Sometime later, Étaín was walking the fields around her home in Tara, when she came across a stranger. Midhir, who had been searching all this time, was delighted to have found Étaín again. He soon realised that Étaín didn’t recognise him, and had no memory of her life before. He tried to convince her of who he was, but she chose to stay with Eochnaidh. Soon afterwards, she was troubled by dreams of Midhir and Brí Leith.

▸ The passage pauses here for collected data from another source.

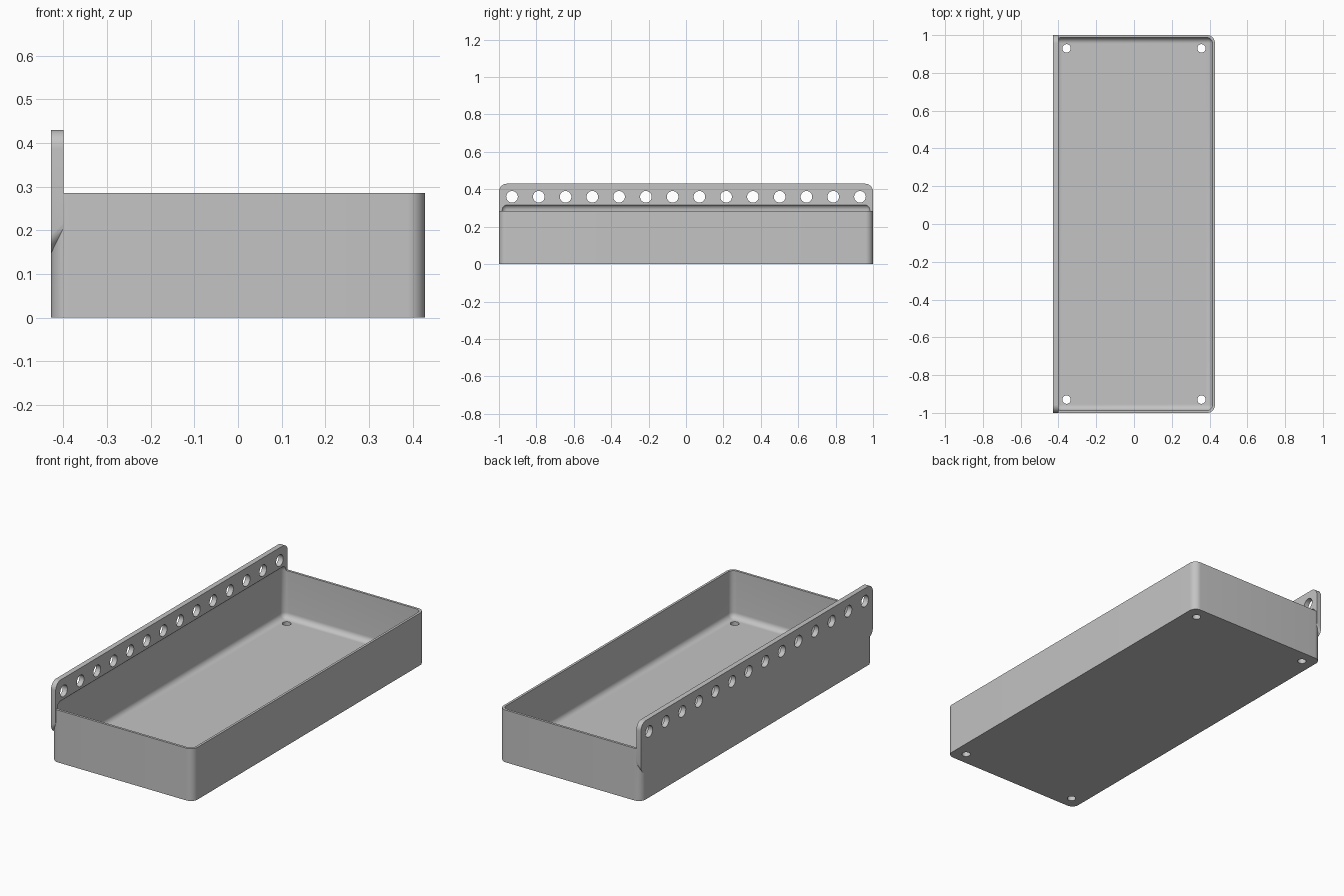
import bpy, bmesh, math
from mathutils import Matrix, Vector

cube = bpy.data.objects.get("Cube")
if cube:
    bpy.data.objects.remove(cube, do_unlink=True)

W, L, H = 0.428, 1.0, 0.285      # half width, half length, tray height
WALL, FLOOR, RAIL = 0.013, 0.028, 0.028
RAIL_LOW, RAIL_TOP = 0.147, 0.43

grey = bpy.data.materials.new("Grey plastic")
colour = (0.55, 0.55, 0.55, 1)
grey.diffuse_color = colour
grey.use_nodes = True
grey.node_tree.nodes["Principled BSDF"].inputs["Base Color"].default_value = colour


def make(name, bm):
    bmesh.ops.recalc_face_normals(bm, faces=bm.faces)
    me = bpy.data.meshes.new(name)
    bm.to_mesh(me)
    bm.free()
    me.materials.append(grey)
    ob = bpy.data.objects.new(name, me)
    bpy.context.collection.objects.link(ob)
    return ob


def rounded_rect(a0, a1, b0, b1, r, steps=10):
    """Outline of a rectangle with rounded corners."""
    centres = [(a1 - r, b1 - r), (a0 + r, b1 - r), (a0 + r, b0 + r), (a1 - r, b0 + r)]
    return [(ca + r * math.cos(t), cb + r * math.sin(t))
            for k, (ca, cb) in enumerate(centres)
            for t in [(k + i / steps) * math.pi / 2 for i in range(steps + 1)]]


def loft(name, lower, upper):
    """Solid between two matching outlines."""
    bm = bmesh.new()
    a = [bm.verts.new(p) for p in lower]
    b = [bm.verts.new(p) for p in upper]
    n = len(a)
    bm.faces.new(a[::-1])
    bm.faces.new(b)
    for i in range(n):
        j = (i + 1) % n
        bm.faces.new((a[i], a[j], b[j], b[i]))
    return make(name, bm)


def combine(target, other, operation):
    mod = target.modifiers.new(operation, 'BOOLEAN')
    mod.operation, mod.solver, mod.object = operation, 'EXACT', other
    bpy.context.view_layer.objects.active = target
    bpy.ops.object.modifier_apply(modifier=mod.name)
    bpy.data.objects.remove(other, do_unlink=True)


def drill(points, radius, depth, axis):
    """One cutter holding a row of cylinders."""
    bm = bmesh.new()
    turn = Vector((0, 0, 1)).rotation_difference(Vector(axis)).to_matrix().to_4x4()
    for p in points:
        bmesh.ops.create_cone(bm, cap_ends=True, segments=32, radius1=radius,
                              radius2=radius, depth=depth,
                              matrix=Matrix.Translation(p) @ turn)
    return make("hole_cutter", bm)


# Tray body
outline = rounded_rect(-W, W, -L, L, 0.04)
tray = loft("tray", [(x, y, 0) for x, y in outline], [(x, y, H) for x, y in outline])

# Hanging rail along the right side, with a sloped underside
side = rounded_rect(-L, L, RAIL_LOW, RAIL_TOP, 0.043)
middle = (RAIL_LOW + RAIL_TOP) / 2
rail = loft("rail", [(-W, y, z) for y, z in side],
            [(-W + RAIL, y, z + (RAIL if z < middle else 0)) for y, z in side])
combine(tray, rail, 'UNION')

# Cavity with rounded edges; its top rounds over into the rail
bm = bmesh.new()
top = H + 0.035
bmesh.ops.create_cube(bm, size=1, matrix=Matrix.Translation((0, 0, (FLOOR + top) / 2))
                      @ Matrix.Diagonal((2 * (W - WALL), 2 * (L - WALL), top - FLOOR, 1)))
bmesh.ops.bevel(bm, geom=bm.edges[:], offset=0.03, segments=8, profile=0.5,
                affect='EDGES')
combine(tray, make("cavity_cutter", bm), 'DIFFERENCE')

# Row of holes in the rail
holes = [(-W + RAIL / 2, (i - 6.5) * 0.1431, 0.36) for i in range(14)]
combine(tray, drill(holes, 0.031, 0.1, (1, 0, 0)), 'DIFFERENCE')

# Drain holes in the floor corners
drains = [(sx * 0.357, sy * 0.93, 0) for sx in (-1, 1) for sy in (-1, 1)]
combine(tray, drill(drains, 0.022, 0.15, (0, 0, 1)), 'DIFFERENCE')

bpy.ops.object.select_all(action='DESELECT')
tray.select_set(True)
bpy.context.view_layer.objects.active = tray
bpy.ops.object.shade_smooth_by_angle(angle=math.radians(30))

Now that Midhir had found Étaín, he couldn’t leave her again. He turned up at Tara one day and challenged the King to a game of chess. Eochnaidh decreed that the winner of each match would decide the prize. Eochnaidh won the first match and demanded a forest fully grown. One suddenly appeared. Eochnaidh, now realising that Midhir was one of the magical sidhe race, foolishly decided to play a second match, which he won. He demanded for his prize a road through the bog which Midhir made appear. Feeling very confident now with two wins, Eochnaidh agreed to a third match. This time Midhir won, and, for his prize, he claimed a kiss from Étaín. Eochnaidh, fearing that his wife would be taken from him, told Midhir to come back in a month.

During this time Eochnaidh built barricades around Tara and trained his guard to protect him and Étaín. On the day Midhir was to return, Eochnaidh placed Étaín in the Great Hall at Tara, surrounded by an army ready to repel any invader. Midhir entered the fort by magic, and appeared beside Étaín in the Great Hall. He took her in his arms and kissed her. Étaín remembered everything, the storms, the life she had before, and she remembered Midhir, and their love. She kissed him passionately, and, as the King and his men watched, Étaín and Midhir rose up in the air, surrounded by light, and disappeared out the window, never to be seen again.

“Empty needles are the pen with which I create my story, yarn is my ink.” – Ruth